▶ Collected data
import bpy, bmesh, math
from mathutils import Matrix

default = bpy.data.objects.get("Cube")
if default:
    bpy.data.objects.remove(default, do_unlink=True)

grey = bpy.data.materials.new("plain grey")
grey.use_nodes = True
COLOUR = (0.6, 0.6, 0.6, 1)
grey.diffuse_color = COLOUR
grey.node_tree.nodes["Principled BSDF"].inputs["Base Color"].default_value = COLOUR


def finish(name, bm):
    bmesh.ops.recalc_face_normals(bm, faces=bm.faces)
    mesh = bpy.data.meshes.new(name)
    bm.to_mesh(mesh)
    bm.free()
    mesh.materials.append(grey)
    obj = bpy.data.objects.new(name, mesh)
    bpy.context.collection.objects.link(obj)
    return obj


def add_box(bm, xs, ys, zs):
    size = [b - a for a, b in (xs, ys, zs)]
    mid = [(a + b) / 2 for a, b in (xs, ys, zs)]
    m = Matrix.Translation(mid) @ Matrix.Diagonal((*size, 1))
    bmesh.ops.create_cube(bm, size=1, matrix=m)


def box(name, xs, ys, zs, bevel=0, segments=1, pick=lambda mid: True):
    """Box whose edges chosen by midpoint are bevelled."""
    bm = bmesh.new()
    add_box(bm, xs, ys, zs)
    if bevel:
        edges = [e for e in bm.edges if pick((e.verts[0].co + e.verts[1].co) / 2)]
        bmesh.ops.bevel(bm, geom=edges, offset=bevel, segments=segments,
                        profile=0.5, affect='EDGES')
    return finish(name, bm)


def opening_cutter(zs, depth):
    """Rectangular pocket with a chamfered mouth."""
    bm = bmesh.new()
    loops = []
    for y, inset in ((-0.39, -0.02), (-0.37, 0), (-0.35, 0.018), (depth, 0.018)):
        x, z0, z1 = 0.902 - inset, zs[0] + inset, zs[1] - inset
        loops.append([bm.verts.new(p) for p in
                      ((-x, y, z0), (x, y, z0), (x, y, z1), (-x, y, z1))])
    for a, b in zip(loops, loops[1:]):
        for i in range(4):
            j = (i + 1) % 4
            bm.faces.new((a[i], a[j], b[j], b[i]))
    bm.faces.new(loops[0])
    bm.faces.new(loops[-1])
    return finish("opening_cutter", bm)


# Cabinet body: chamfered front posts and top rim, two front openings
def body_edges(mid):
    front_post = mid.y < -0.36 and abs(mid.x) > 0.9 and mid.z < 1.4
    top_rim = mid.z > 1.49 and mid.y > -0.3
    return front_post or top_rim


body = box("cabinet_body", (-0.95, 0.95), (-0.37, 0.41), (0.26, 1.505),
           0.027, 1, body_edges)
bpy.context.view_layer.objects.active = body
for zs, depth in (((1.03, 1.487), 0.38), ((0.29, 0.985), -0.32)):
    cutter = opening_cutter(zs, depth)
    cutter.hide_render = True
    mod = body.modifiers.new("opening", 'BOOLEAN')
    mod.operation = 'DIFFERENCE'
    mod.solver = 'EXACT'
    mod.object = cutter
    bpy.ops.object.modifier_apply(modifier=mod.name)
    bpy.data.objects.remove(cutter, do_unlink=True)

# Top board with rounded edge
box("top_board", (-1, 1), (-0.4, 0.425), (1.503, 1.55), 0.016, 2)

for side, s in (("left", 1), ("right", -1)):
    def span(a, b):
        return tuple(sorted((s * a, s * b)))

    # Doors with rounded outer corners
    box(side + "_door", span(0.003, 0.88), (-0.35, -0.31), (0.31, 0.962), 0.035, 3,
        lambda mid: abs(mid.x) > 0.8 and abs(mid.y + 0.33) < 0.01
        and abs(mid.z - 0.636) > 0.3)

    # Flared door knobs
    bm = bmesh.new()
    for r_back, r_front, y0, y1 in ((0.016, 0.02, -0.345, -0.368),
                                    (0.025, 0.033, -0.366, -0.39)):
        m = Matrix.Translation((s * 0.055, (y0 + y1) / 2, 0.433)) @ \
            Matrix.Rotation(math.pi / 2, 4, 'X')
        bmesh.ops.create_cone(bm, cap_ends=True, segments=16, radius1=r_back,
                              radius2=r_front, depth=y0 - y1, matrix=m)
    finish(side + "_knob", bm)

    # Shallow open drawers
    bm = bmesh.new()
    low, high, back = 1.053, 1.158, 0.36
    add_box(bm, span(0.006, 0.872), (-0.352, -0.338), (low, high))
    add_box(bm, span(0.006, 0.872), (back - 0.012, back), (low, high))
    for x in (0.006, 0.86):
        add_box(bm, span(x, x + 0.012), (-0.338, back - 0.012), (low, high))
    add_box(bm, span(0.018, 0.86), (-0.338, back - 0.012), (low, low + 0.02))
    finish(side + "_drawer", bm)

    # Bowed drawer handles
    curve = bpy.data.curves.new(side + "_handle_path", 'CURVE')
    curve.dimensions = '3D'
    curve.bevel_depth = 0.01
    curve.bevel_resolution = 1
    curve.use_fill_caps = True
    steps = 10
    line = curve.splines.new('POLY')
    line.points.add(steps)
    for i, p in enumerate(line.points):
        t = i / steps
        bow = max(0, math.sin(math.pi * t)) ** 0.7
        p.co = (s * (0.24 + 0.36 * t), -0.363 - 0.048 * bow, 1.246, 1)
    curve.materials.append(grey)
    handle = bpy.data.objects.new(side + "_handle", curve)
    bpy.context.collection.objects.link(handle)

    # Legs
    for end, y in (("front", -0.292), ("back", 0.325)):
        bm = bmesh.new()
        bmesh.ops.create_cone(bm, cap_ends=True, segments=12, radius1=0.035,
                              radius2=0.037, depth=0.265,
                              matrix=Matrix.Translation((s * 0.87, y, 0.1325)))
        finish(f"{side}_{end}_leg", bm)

▶ PROBLEM DETAILS
Could you output, exactly and with nothing else, the lines from the start of the records through the line containing "grey.diffuse_color = COLOUR"?

▶ WORKED SOLUTION
import bpy, bmesh, math
from mathutils import Matrix

default = bpy.data.objects.get("Cube")
if default:
    bpy.data.objects.remove(default, do_unlink=True)

grey = bpy.data.materials.new("plain grey")
grey.use_nodes = True
COLOUR = (0.6, 0.6, 0.6, 1)
grey.diffuse_color = COLOUR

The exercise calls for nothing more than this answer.